Moon Express is one of these new, multi-billion dollar start-ups competing in what we might dub the ‘Second Space Race’. However, something other than national prestige and competitiveness is at stake: Moon resources. It is estimated that the Moon houses an abundance of rare metals and minerals, as well as vast quantities of water. Moon Express' founder Naveen Jain also hopes that Helium-3 found on the moon could be used to power fusion reactors at some point in the future.
In response to these trends, the US passed the 2015 SPACE Act. The Act allows for the "commercial exploration for and commercial recovery of space resources by United States citizens" (Chapter 513). However, several experts in space law argue that the Act is in contravention of the 1967 Outer Space Treaty. They suggest that the US government is giving something away over which they have no claims of sovereignty: a necessary precondition for giving away rights.
Legal issues aside, the commercial exploitation of space raises ethical questions. Is this something that we should do? The 1967 Treaty enshrined a belief that all humankind should be able to share in and enjoy space. By allowing un-elected, and exceptionally wealthy individuals to profit from something that is a ‘commons’, are we perhaps denying the right of future generations to enjoy the Moon as we once did? What if we harvest the resources to such an extent that it is no longer recognisable?
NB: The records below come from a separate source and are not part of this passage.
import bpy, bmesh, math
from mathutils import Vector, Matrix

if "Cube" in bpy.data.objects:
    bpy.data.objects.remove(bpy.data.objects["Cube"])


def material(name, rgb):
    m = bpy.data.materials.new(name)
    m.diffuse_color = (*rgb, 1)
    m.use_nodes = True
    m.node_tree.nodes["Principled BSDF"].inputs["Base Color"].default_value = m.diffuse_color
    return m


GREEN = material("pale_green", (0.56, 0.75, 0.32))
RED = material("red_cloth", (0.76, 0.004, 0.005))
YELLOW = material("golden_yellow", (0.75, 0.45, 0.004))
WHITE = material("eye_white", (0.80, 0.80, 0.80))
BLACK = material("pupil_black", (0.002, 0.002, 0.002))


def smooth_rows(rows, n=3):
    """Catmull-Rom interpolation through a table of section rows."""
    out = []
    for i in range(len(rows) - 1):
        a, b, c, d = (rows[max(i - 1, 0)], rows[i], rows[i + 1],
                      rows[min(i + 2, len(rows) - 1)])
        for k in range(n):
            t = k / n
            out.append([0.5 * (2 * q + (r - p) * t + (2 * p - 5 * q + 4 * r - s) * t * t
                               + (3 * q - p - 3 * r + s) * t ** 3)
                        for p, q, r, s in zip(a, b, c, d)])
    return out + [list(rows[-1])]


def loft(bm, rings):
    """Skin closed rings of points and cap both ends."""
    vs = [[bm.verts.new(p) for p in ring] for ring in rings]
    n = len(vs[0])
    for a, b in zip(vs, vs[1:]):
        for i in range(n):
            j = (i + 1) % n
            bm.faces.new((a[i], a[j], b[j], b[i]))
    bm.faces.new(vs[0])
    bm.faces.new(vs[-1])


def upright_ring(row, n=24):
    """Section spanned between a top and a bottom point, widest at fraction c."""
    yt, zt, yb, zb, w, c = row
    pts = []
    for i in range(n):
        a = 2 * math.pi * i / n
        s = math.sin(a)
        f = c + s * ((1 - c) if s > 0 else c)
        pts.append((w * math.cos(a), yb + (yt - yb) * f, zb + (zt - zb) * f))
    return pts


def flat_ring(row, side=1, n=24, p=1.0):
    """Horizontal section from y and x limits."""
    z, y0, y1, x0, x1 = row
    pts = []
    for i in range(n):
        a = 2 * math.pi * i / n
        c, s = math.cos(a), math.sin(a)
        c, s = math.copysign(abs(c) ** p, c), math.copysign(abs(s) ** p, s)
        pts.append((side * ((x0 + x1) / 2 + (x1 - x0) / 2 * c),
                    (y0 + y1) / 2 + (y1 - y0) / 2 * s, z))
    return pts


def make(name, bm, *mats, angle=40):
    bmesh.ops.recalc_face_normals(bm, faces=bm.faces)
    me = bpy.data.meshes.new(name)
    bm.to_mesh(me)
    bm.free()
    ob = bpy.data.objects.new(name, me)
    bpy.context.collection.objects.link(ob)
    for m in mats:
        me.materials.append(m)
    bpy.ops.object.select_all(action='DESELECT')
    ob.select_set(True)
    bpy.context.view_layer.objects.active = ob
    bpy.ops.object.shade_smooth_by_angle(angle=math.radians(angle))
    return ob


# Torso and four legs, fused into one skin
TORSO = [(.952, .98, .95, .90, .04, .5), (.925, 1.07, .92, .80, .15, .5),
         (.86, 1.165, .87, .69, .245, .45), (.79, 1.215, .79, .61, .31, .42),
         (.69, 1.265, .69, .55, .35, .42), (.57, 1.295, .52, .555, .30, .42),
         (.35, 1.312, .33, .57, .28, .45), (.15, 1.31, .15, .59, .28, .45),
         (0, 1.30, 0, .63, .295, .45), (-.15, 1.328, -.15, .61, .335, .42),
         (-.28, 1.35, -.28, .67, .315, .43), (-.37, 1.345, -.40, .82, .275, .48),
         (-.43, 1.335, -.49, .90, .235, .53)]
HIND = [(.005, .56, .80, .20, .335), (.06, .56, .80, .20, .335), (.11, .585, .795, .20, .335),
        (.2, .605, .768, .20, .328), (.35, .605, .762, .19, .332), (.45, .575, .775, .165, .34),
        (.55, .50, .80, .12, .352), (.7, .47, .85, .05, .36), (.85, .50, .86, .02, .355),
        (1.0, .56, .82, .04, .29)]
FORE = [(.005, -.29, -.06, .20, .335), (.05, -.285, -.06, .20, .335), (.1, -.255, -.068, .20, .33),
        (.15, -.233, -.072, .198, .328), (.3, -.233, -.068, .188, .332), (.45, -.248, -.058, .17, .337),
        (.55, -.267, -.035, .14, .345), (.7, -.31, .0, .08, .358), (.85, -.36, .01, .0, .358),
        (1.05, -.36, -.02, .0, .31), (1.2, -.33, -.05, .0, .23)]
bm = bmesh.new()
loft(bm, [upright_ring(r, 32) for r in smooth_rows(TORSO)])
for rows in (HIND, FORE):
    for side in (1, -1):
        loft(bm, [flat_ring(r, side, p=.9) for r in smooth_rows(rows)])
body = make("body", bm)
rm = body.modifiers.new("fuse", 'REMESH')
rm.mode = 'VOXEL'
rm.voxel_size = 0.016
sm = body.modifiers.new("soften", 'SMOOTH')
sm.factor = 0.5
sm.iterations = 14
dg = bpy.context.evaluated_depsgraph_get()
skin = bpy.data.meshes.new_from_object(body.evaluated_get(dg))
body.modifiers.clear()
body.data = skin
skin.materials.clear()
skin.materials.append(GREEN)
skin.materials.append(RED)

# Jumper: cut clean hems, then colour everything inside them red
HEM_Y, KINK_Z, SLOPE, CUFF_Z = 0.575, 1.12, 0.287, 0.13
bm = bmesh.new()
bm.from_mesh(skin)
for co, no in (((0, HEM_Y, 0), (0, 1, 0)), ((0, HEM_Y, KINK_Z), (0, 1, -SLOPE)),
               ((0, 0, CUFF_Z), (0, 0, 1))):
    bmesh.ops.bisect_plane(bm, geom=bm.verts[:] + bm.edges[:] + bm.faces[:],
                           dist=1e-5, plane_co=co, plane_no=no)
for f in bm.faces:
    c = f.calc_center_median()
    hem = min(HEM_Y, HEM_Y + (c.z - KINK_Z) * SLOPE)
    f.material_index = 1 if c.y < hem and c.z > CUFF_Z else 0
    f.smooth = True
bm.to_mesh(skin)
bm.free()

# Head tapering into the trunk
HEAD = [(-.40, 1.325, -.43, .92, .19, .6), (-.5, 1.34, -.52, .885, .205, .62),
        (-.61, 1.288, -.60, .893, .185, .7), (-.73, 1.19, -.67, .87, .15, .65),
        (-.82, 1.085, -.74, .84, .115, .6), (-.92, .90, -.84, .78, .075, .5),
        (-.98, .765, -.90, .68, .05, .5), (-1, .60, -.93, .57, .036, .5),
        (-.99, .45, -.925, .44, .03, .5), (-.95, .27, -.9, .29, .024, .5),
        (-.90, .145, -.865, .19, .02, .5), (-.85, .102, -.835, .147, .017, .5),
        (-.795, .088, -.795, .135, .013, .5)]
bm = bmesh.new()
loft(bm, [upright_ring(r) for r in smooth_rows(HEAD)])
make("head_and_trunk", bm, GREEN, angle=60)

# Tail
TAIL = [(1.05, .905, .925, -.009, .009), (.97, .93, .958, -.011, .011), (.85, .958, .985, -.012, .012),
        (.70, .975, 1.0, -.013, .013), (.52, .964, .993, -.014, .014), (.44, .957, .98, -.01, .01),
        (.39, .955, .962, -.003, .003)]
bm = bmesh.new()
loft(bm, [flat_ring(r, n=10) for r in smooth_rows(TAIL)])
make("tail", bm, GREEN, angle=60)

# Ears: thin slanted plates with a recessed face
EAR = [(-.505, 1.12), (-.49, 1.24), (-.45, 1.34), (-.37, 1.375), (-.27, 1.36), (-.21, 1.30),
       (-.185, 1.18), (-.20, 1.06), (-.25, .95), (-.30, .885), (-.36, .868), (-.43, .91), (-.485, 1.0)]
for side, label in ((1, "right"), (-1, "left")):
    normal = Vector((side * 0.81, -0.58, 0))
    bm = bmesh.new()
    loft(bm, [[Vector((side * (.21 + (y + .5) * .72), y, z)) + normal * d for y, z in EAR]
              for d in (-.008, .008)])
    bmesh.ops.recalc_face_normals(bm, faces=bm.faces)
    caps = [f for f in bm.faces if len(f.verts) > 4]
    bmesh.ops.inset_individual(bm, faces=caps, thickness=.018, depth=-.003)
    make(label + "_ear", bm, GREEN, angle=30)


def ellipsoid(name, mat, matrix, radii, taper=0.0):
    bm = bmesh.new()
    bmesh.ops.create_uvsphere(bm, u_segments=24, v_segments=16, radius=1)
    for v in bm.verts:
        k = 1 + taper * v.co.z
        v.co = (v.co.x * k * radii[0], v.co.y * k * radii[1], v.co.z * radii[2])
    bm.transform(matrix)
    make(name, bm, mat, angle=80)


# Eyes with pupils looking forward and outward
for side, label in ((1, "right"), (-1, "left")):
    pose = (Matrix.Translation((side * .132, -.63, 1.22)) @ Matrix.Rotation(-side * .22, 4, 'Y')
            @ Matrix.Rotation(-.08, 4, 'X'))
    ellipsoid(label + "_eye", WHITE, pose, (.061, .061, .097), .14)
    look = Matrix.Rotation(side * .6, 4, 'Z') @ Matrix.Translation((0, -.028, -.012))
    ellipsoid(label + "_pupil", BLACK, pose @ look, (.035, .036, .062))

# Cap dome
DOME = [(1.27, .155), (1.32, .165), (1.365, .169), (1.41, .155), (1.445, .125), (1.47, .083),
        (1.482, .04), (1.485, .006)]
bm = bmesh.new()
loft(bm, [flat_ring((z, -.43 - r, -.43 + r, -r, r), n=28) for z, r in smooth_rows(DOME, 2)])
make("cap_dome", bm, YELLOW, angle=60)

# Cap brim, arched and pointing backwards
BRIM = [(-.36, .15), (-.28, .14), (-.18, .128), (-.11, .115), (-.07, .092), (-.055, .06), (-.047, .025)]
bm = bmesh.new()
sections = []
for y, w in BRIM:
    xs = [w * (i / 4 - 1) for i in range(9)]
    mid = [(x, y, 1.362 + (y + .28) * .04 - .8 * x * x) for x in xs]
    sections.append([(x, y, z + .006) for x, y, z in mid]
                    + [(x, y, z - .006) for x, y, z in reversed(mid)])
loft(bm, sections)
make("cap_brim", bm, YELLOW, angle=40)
Moreover, might companies such as Moon Express be the incumbent corporations of the next generation, such as BP and Enron today? The explicit goal of companies such as Moon Express is to share the resources, but no one is naïve enough to believe that these entities will wilfully give up their profits without a fight. By exploiting the Moon's resources as we have exploited Earth's, are we perhaps simply staving off the inevitable switch to a less wasteful economic model?
Of course, space exploration will continue to be heavily regulated: the FAA has to supervise Moon Express’ mission, and even share the liability should anything go wrong. Moreover, we should be excited by the possibility of affordable, reliable space travel and it is right that Moon Express should seek a reward for their investment and the technological developments that will come as a result. But that doesn’t mean we cannot think critically about whether the commercialisation of space is appropriate.
Image Credit: Flickr / Nasa's Marshall Space Flight Center